I have had countless conversations with fellow educators about teacher quality, teacher tenure, and the removal of teachers who do terrible things, or simply just can't cut it in the classroom. There is consistent agreement that our kids all deserve great teachers. There is agreement that schools and administrators should work hard to ensure that teachers receive the preparation and ongoing professional development to hone their skills. Everyone speaks emphatically about removing teachers who cause physical harm to kids. Yet, when it comes to the processes that should be employed to take really bad teachers out of the classroom, many of us part ways. I have seen this in action in my own experience. There have been multiple times in my career as an administrator when teachers, parents, and kids have alerted me to the wrongdoing of teachers. I don't mean just plain old incompetence. I am talking about terrible acts that cause terrible harm to our most innocent kids. Unfortunately in a few of these cases I had no choice but to remove teachers from classrooms. That's when it got strange. Every time this has happened, the very same people (teachers, parents, kids) who expressed the concerns about the teacher's treatment of students, became very upset when the teacher left. There was inevitably an outcry for the poor soul who had lost his or her job. There were occasions when people asked if they could contribute to the person's legal defense, or if there was some way I could take back the action of removing the teacher. Kids blamed themselves for the problem and cried when the teacher left. It seems we have become so conditioned to the idea that a teacher can't be removed, that when it actually happens, we believe we have done something wrong. I am not aware of any other profession that requires the same level of investigations and legal proceedings to remove an employee who is not meeting expectations. Most people really don't understand what school leaders must actually do to remove a teacher. For some good insight into this, read this article by Barbara Martinez of the Wall Street Journal. So, as teacher unions, legislators, and school reformers grapple with how we determine what a good teacher is and does, we should at least find a way to remove teachers who are causing true ho
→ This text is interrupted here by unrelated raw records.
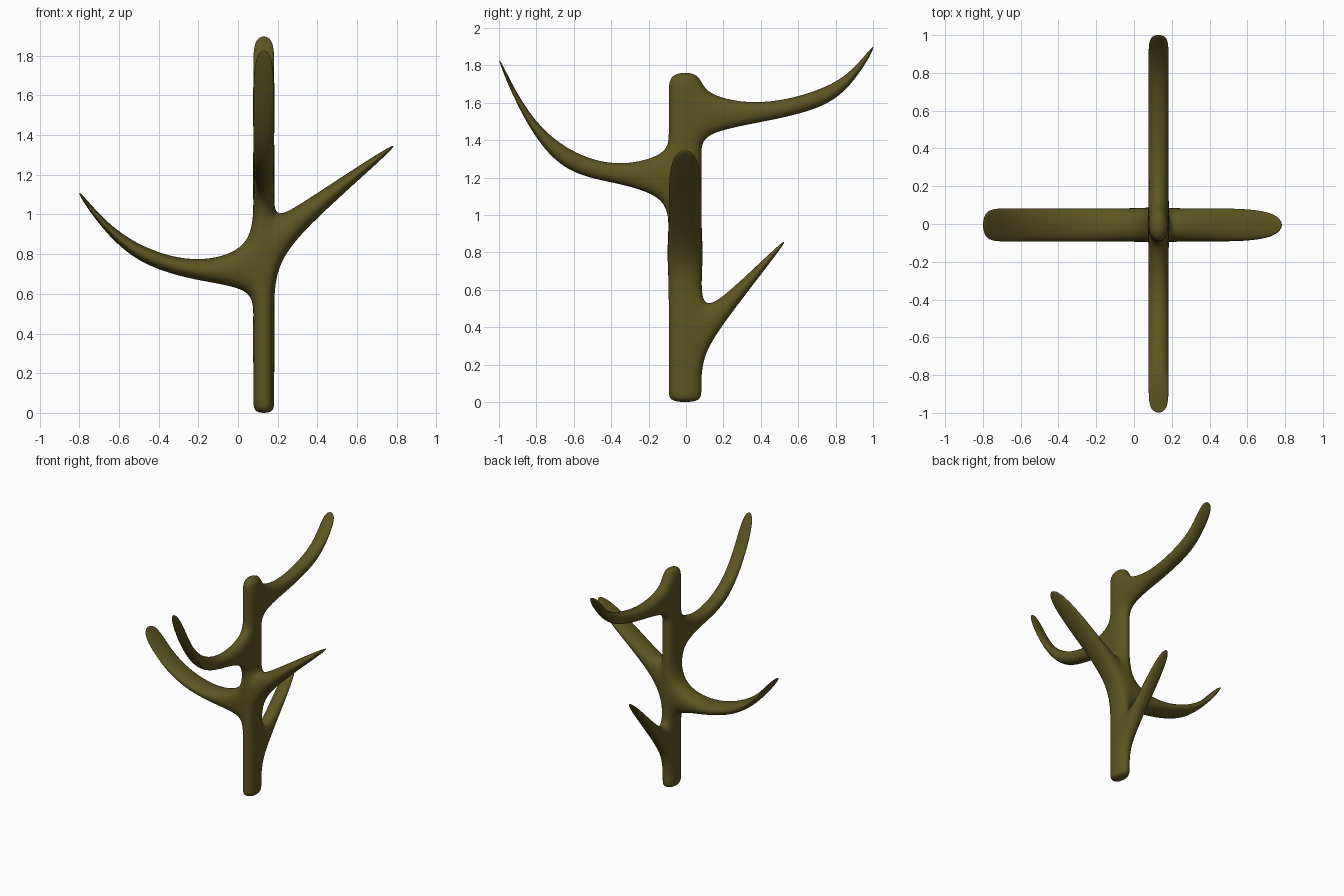
import bpy, bmesh

if "Cube" in bpy.data.objects:
    bpy.data.objects.remove(bpy.data.objects["Cube"])

# Trunk cage: four corners, counter-clockwise from above
X0, X1, Y0, Y1 = 0.073, 0.187, -0.10, 0.09
CORNERS = [(X0, Y0), (X1, Y0), (X1, Y1), (X0, Y1)]
FRONT, RIGHT, BACK, LEFT = range(4)

# Ring heights as (z on left side, z on right side)
RINGS = [(-0.005, -0.005), (0.06, 0.06), (0.25, 0.25), (0.49, 0.49),
         (0.62, 0.74), (0.83, 0.98), (1.09, 1.09), (1.33, 1.33),
         (1.43, 1.43), (1.65, 1.65), (1.77, 1.77)]

# Branches: (trunk side, ring below): sections of (reach, z top, z bottom)
BRANCHES = {
    (BACK, 2): [(0.24, 0.60, 0.472), (0.55, 0.895, 0.872)],
    (LEFT, 4): [(-0.22, 0.752, 0.663), (-0.50, 0.841, 0.744),
                (-0.68, 0.975, 0.915), (-0.81, 1.135, 1.105)],
    (RIGHT, 4): [(0.36, 1.087, 0.95), (0.82, 1.385, 1.36)],
    (FRONT, 6): [(-0.38, 1.252, 1.172), (-0.66, 1.357, 1.217),
                 (-0.86, 1.555, 1.48), (-1.01, 1.87, 1.835)],
    (BACK, 8): [(0.40, 1.582, 1.492), (0.75, 1.677, 1.565),
                (0.90, 1.782, 1.708), (1.01, 1.925, 1.89)],
}

bm = bmesh.new()
rings = []
for zl, zr in RINGS:
    rings.append([bm.verts.new((x, y, zl if x == X0 else zr)) for x, y in CORNERS])

# Branch: a four-sided tube extruded from one trunk face
def branch(loop, side, sections):
    axis = 1 if side in (FRONT, BACK) else 0
    for reach, top, bottom in sections:
        new = []
        for i, v in enumerate(loop):
            p = v.co.copy()
            p[axis] = reach
            p.z = bottom if i < 2 else top
            new.append(bm.verts.new(p))
        for i in range(4):
            j = (i + 1) % 4
            bm.faces.new((loop[i], loop[j], new[j], new[i]))
        loop = new
    bm.faces.new(loop)

# Trunk walls and branches
for r in range(len(rings) - 1):
    for s in range(4):
        t = (s + 1) % 4
        quad = [rings[r][s], rings[r][t], rings[r + 1][t], rings[r + 1][s]]
        if (s, r) in BRANCHES:
            branch(quad, s, BRANCHES[(s, r)])
        else:
            bm.faces.new(quad)

# Trunk ends
bm.faces.new(rings[0][::-1])
bm.faces.new(rings[-1])
bmesh.ops.recalc_face_normals(bm, faces=bm.faces[:])
for f in bm.faces:
    f.smooth = True

mesh = bpy.data.meshes.new("branching_stem")
bm.to_mesh(mesh)
bm.free()
stem = bpy.data.objects.new("branching_stem", mesh)
bpy.context.collection.objects.link(stem)

# Smooth organic surface
sub = stem.modifiers.new("smooth", 'SUBSURF')
sub.levels = sub.render_levels = 3

# Olive bark
bark = bpy.data.materials.new("olive_bark")
bark.diffuse_color = (0.11, 0.09, 0.015, 1)
bark.use_nodes = True
bark.node_tree.nodes["Principled BSDF"].inputs["Base Color"].default_value = bark.diffuse_color
mesh.materials.append(bark)
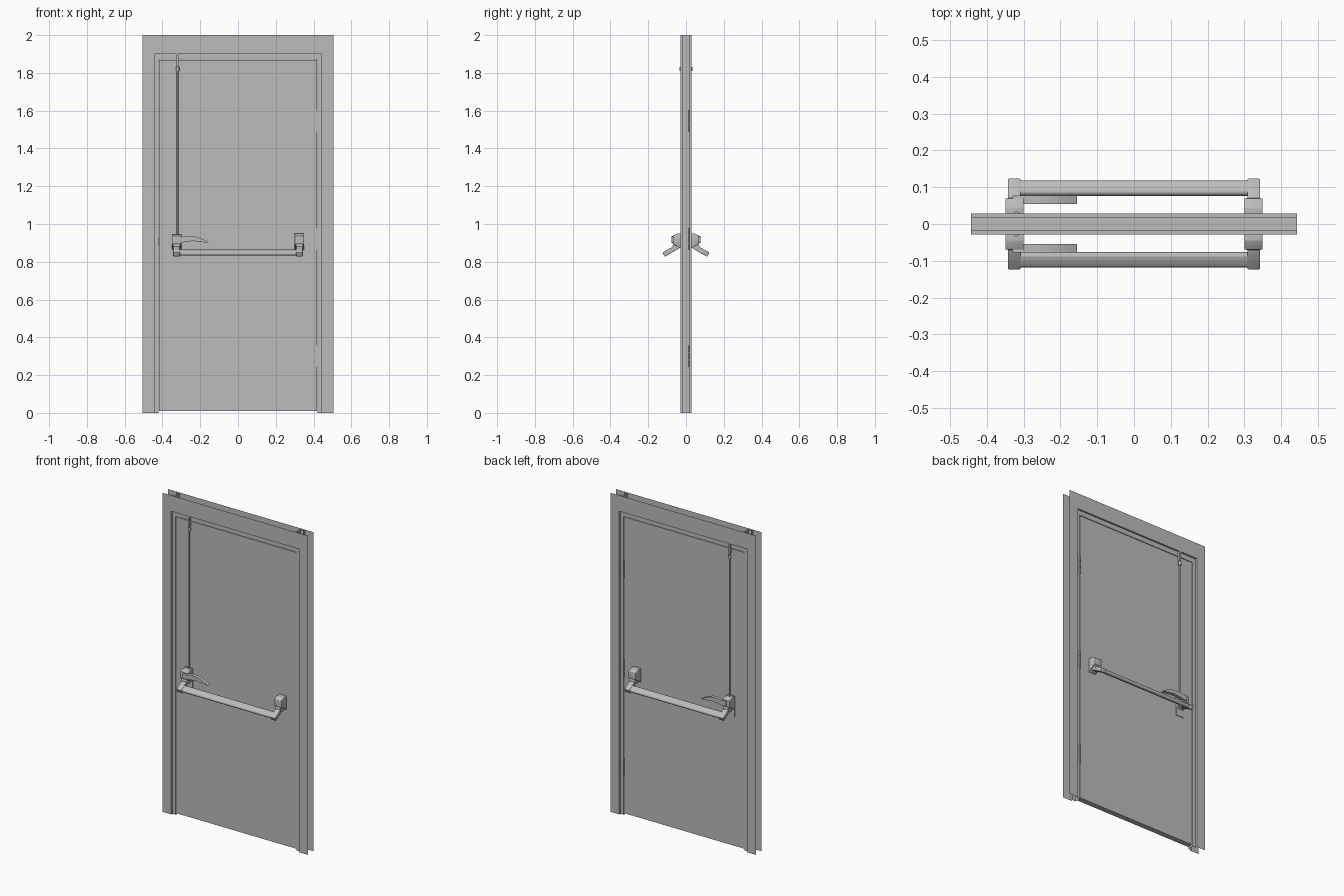
import bpy, bmesh, math
from mathutils import Vector

if "Cube" in bpy.data.objects:
    bpy.data.objects.remove(bpy.data.objects["Cube"])

grey = bpy.data.materials.new("steel_grey")
grey.diffuse_color = (0.5, 0.5, 0.5, 1)
grey.use_nodes = True
grey.node_tree.nodes["Principled BSDF"].inputs["Base Color"].default_value = grey.diffuse_color


def finish(name, bm, smooth=False):
    me = bpy.data.meshes.new(name)
    bm.to_mesh(me)
    bm.free()
    me.materials.append(grey)
    ob = bpy.data.objects.new(name, me)
    bpy.context.collection.objects.link(ob)
    if smooth:
        bpy.context.view_layer.objects.active = ob
        ob.select_set(True)
        bpy.ops.object.shade_smooth_by_angle(angle=math.radians(35))
        ob.select_set(False)
    return ob


def prism(name, pts, axis, a, b, bevel=0.0, smooth=False):
    """Extrude a closed 2D outline along an axis from a to b."""
    def place(p, t):
        return {'X': (t, p[0], p[1]), 'Y': (p[0], t, p[1]), 'Z': (p[0], p[1], t)}[axis]
    bm = bmesh.new()
    lo = [bm.verts.new(place(p, a)) for p in pts]
    hi = [bm.verts.new(place(p, b)) for p in pts]
    bm.faces.new(lo)
    bm.faces.new(hi)
    for i in range(len(pts)):
        j = (i + 1) % len(pts)
        bm.faces.new((lo[i], lo[j], hi[j], hi[i]))
    bmesh.ops.recalc_face_normals(bm, faces=bm.faces)
    if bevel:
        bmesh.ops.bevel(bm, geom=bm.edges[:], offset=bevel, segments=2, affect='EDGES', profile=0.5)
    return finish(name, bm, smooth or bevel > 0)


def box(name, x, y, z, bevel=0.0):
    y = sorted(y)
    return prism(name, [(x[0], y[0]), (x[1], y[0]), (x[1], y[1]), (x[0], y[1])], 'Z', *z, bevel)


def rod(name, x, y, z0, z1, r, n=16):
    pts = [(x + r * math.cos(2 * math.pi * i / n), y + r * math.sin(2 * math.pi * i / n)) for i in range(n)]
    return prism(name, pts, 'Z', z0, z1, smooth=True)


# Folded sheet steel frame: face plate, rebate step, inner lining, mirrored front to back
OUT, MID, INN = 0.505, 0.443, 0.42
D, S = 0.029, 0.018
for side, sgn in (("left", -1), ("right", 1)):
    prof = [(OUT, -D), (MID, -D), (MID, -S), (INN, -S), (INN, S), (MID, S), (MID, D), (OUT, D)]
    bm = bmesh.new()
    rows = [[bm.verts.new((sgn * x, y, z)) for x, y in prof] for z in (0, 2)]
    for i in range(len(prof) - 1):
        f = [rows[0][i], rows[0][i + 1], rows[1][i + 1], rows[1][i]]
        bm.faces.new(f if sgn < 0 else f[::-1])
    finish("frame_jamb_" + side, bm)

prof = [(-D, 2.0), (-D, 1.9), (-S, 1.9), (-S, 1.87), (S, 1.87), (S, 1.9), (D, 1.9), (D, 2.0)]
bm = bmesh.new()
rows = [[bm.verts.new((x, y, z)) for y, z in prof] for x in (-MID, MID)]
for i in range(len(prof) - 1):
    bm.faces.new((rows[0][i], rows[0][i + 1], rows[1][i + 1], rows[1][i]))
finish("frame_head", bm)

# Door leaf
box("door_leaf", (-0.417, 0.417), (-0.017, 0.017), (0.01, 1.867))

# Hinges on the back right edge, each with three knuckles
for k, zc in enumerate((0.30, 0.92, 1.545)):
    for j in (-1, 0, 1):
        rod(f"hinge_{k}_knuckle_{j + 1}", 0.4185, 0.019, zc + j * 0.04 - 0.018, zc + j * 0.04 + 0.018, 0.005, 12)
    box(f"hinge_{k}_leaf", (0.417, 0.42), (-0.016, 0.016), (zc - 0.058, zc + 0.058))

# Latch bolt in the gap
box("latch_bolt", (-0.42, -0.416), (-0.008, 0.008), (0.89, 0.925))

# Panic hardware on both faces
for face, s in (("front", -1), ("back", 1)):
    # vertical locking rod, guide collar and top sleeve
    rod("locking_rod_" + face, -0.32, s * 0.025, 0.93, 1.87, 0.005)
    rod("rod_collar_" + face, -0.32, s * 0.025, 1.81, 1.83, 0.009)
    box("rod_top_guide_" + face, (-0.326, -0.314), (s * 0.017, s * 0.03), (1.84, 1.9))

    # thin back plate of the lock case
    box("lock_plate_" + face, (-0.352, -0.30), (s * 0.016, s * 0.021), (0.82, 0.95))

    for side, c in (("left", -0.325), ("right", 0.325)):
        # bracket housing with sloping top and underside
        top = 0.95 if side == "right" else 0.945
        prof = [(s * 0.016, 0.862), (s * 0.016, top), (s * 0.045, top), (s * 0.07, 0.937), (s * 0.07, 0.895), (s * 0.05, 0.885)]
        prism(f"bracket_{side}_{face}", prof, 'X', c - 0.025, c + 0.025, 0.002)
        # pivot hub
        n = 16
        prof = [(s * 0.052 + 0.019 * math.cos(2 * math.pi * i / n), 0.882 + 0.019 * math.sin(2 * math.pi * i / n)) for i in range(n)]
        prism(f"pivot_hub_{side}_{face}", prof, 'X', c - 0.019, c + 0.019, smooth=True)

        # sloping arm, outlined along its own direction
        d = Vector((s * math.cos(math.radians(30)), -0.5))
        w = Vector((s * 0.5, math.cos(math.radians(30)))) * 0.0125
        p0 = Vector((s * 0.045, 0.880))
        p1 = Vector((s * 0.118, 0.8375))
        prof = [p0 - w, p1 - w, p1 + w, p0 + w]
        ax = (-0.343, -0.308) if side == "left" else (0.308, 0.343)
        prism(f"arm_{side}_{face}", prof, 'X', *ax, 0.003)

    # push bar: flattened oval section tilted with the arms
    prof = []
    mid = p1 - d * 0.024
    for i in range(20):
        a = 2 * math.pi * i / 20
        u = 0.011 * math.cos(a) + (0.011 if math.cos(a) > 0 else -0.011)
        prof.append(mid + d * u + w * (math.sin(a) * 0.9))
    prism("push_bar_" + face, prof, 'X', -0.31, 0.31, smooth=True)

    # curved lever handle
    up = [(-0.33, 0.934), (-0.30, 0.932), (-0.265, 0.936), (-0.23, 0.934), (-0.20, 0.925), (-0.175, 0.914), (-0.155, 0.902)]
    low = [(-0.17, 0.901), (-0.20, 0.906), (-0.24, 0.910), (-0.28, 0.905), (-0.31, 0.900), (-0.33, 0.902)]
    prism("lever_" + face, up + low, 'Y', s * 0.055, s * 0.077, smooth=True)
Janine Walker Caffrey writes about reading, education and a few other topics related to happiness and life in general.